Albany 2013: Book of Abstracts
June 11-15 2013
©Adenine Press (2012)
Study on Electron Transfer Through RNA/DNA Duplex Using Pyrene and 5-Bromouracil As an Electron Donor and Acceptor Pair
Because of potential applications in nanoscale devices, DNA-mediated charge transfer (CT) has attracted much interest. Through spectroscopic and chemical studies, it has been shown that both positive and negative charges injected into DNA bases can move through DNA over significant distances. The factors affecting to DNA-mediated CT are the nature of the charge donor and acceptor, the structural dynamics of DNA, and the intervening base sequences or the integrity of the base stacks. The last factor led to the electrochemical devices to detect the perturbations of DNA stacks such as a mismatch base pair. The photo-induced charge migration in DNA possessing a donor-acceptor pair has resulted in the long-lived charge separated state. This charge separation offers important insights for the development of photo-energy conversion devices such as solar cells.

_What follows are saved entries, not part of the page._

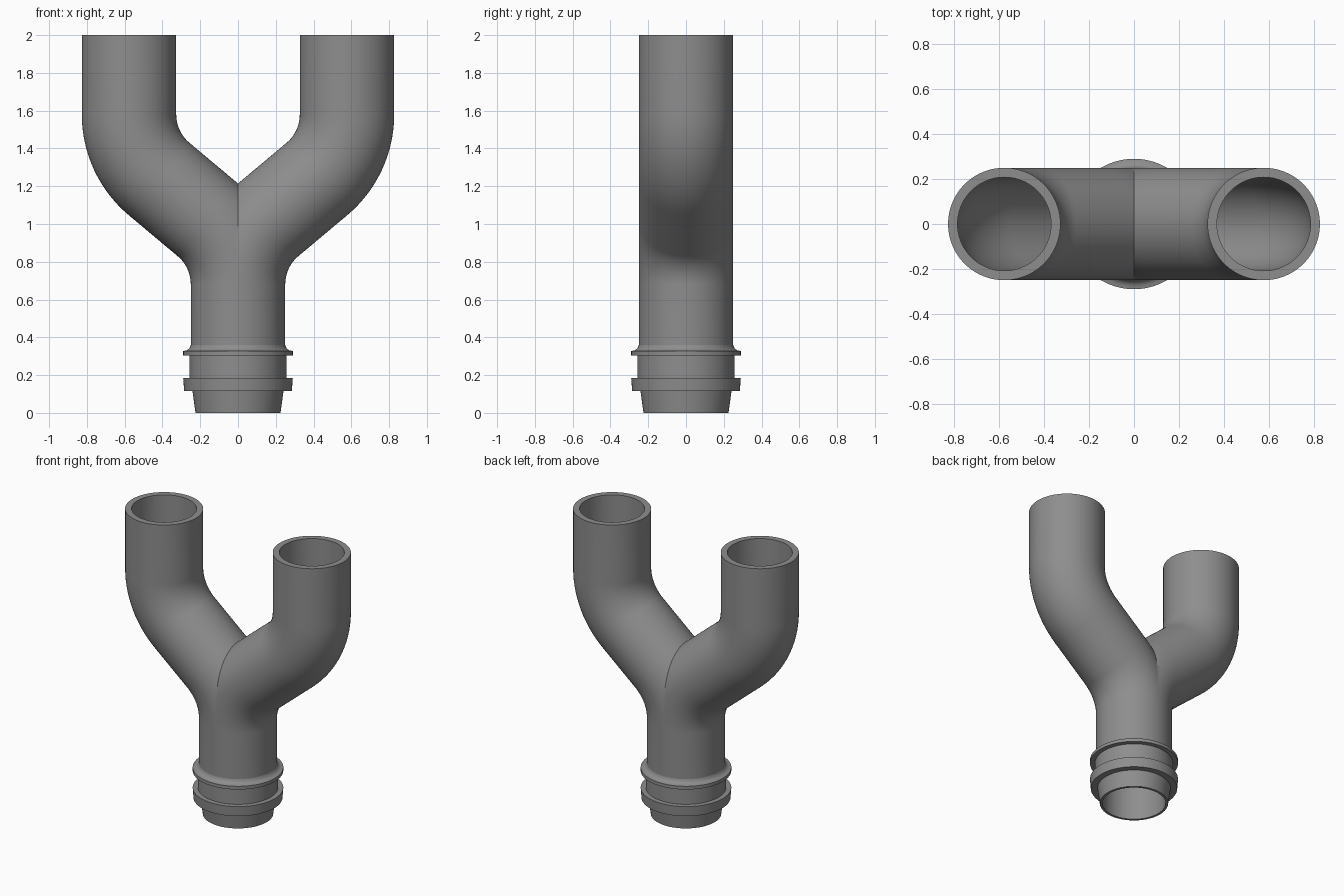
import bpy, bmesh, math
from mathutils import Vector

if "Cube" in bpy.data.objects:
    bpy.data.objects.remove(bpy.data.objects["Cube"])

SEG = 96
R_OUT, R_IN = 0.25, 0.208          # pipe wall radii
BEND, BEND_R, RUN = math.radians(50), 0.446, 0.337
Z_COLLAR, Z_BEND, X_END, Z_TOP = 0.36, 0.68, 0.577, 2.0

grey = bpy.data.materials.new("grey plastic")
grey.diffuse_color = (0.27, 0.27, 0.27, 1)
grey.use_nodes = True
grey.node_tree.nodes["Principled BSDF"].inputs["Base Color"].default_value = grey.diffuse_color


def sweep(bm, stations, closed):
    """Join circular rings given as (x, z, tilt, radius) stations."""
    rings = []
    for x, z, tilt, r in stations:
        side = Vector((math.cos(tilt), 0, -math.sin(tilt)))
        ring = []
        for i in range(SEG):
            a = 2 * math.pi * i / SEG
            p = Vector((x, 0, z)) + side * (r * math.cos(a)) + Vector((0, r * math.sin(a), 0))
            ring.append(bm.verts.new(p))
        rings.append(ring)
    pairs = list(zip(rings, rings[1:]))
    if closed:
        pairs.append((rings[-1], rings[0]))
    for a, b in pairs:
        for i in range(SEG):
            j = (i + 1) % SEG
            bm.faces.new((a[i], a[j], b[j], b[i]))


def finish(bm, name):
    mesh = bpy.data.meshes.new(name)
    bm.to_mesh(mesh)
    bm.free()
    mesh.materials.append(grey)
    obj = bpy.data.objects.new(name, mesh)
    bpy.context.collection.objects.link(obj)
    bpy.ops.object.select_all(action='DESELECT')
    bpy.context.view_layer.objects.active = obj
    obj.select_set(True)
    bpy.ops.object.shade_smooth_by_angle(angle=math.radians(25))
    return obj


def branch_path(steps=14):
    """S-shaped centre line: up, lean outwards, straight run, back upright."""
    path = [(0, Z_COLLAR, 0)]
    for i in range(steps + 1):
        t = BEND * i / steps
        path.append((BEND_R * (1 - math.cos(t)), Z_BEND + BEND_R * math.sin(t), t))
    z_end = Z_BEND + 2 * BEND_R * math.sin(BEND) + RUN * math.cos(BEND)
    for i in range(steps, -1, -1):
        t = BEND * i / steps
        path.append((X_END - BEND_R * (1 - math.cos(t)), z_end - BEND_R * math.sin(t), t))
    path.append((X_END, Z_TOP, 0))
    return path


# Forked pipe: one hollow branch, cut at the middle plane and mirrored
path = branch_path()
bm = bmesh.new()
sweep(bm, [(*p, R_OUT) for p in path] + [(*p, R_IN) for p in reversed(path)], False)
bmesh.ops.bisect_plane(bm, geom=bm.verts[:] + bm.edges[:] + bm.faces[:], dist=1e-5,
                       plane_co=(0, 0, 0), plane_no=(1, 0, 0), clear_inner=True)
half = bm.verts[:] + bm.edges[:] + bm.faces[:]
copy = bmesh.ops.duplicate(bm, geom=half)["geom"]
for v in copy:
    if isinstance(v, bmesh.types.BMVert):
        v.co.x = -v.co.x
bmesh.ops.reverse_faces(bm, faces=[f for f in copy if isinstance(f, bmesh.types.BMFace)])
bmesh.ops.remove_doubles(bm, verts=bm.verts[:], dist=1e-4)
finish(bm, "forked_pipe")

# Spigot collar: tapered nose, thick flange, neck, thin flange with a fillet
profile = [(R_IN, Z_COLLAR), (R_IN, 0), (0.225, 0), (0.241, 0.115), (0.285, 0.115),
           (0.29, 0.185), (0.257, 0.185), (0.257, 0.305), (0.29, 0.305), (0.29, 0.328),
           (0.274, 0.33), (0.262, 0.337), (0.254, 0.347), (R_OUT, Z_COLLAR)]
bm = bmesh.new()
sweep(bm, [(0, z, 0, r) for r, z in profile], False)
bmesh.ops.recalc_face_normals(bm, faces=bm.faces[:])
finish(bm, "spigot_collar")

In contrast to the DNA-mediated CT, little attention has been paid for CT in a RNA duplex. Since RNA duplexes have the base stacking overlaps and dynamics that are significantly different from those of DNA-DNA as well as of DNA-RNA duplexes, they are another choice of attractive medium for CT. We have conducted the research on CT in RNA duplexes consisting of a pendant donor (pyrene) and acceptor (5-bromouracil or nitrobenzene) pair. We have found that long-range excess electron transfer occurs through RNA π-stacks with double exponential distance dependence. This finding should contribute to uncover the mechanism of RNA-mediated electron transfer and open a way for development of RNA-based devices that control electron migrations. By contrast, the pyrene-donor and 5-bromouracil-acceptor system indicates that DNA may not act as an efficint medium for the excess electron transfer.
Electron Transfer Through RNA: Chemical Probing of Dual Distance Dpendence, T. Takada, Y. Otsuka, M. Nakamura, and K. Yamana, Bioorganic & Medicinal Chem. 2011, 19, 6881–6884.
Department of Materials Science and Chemistry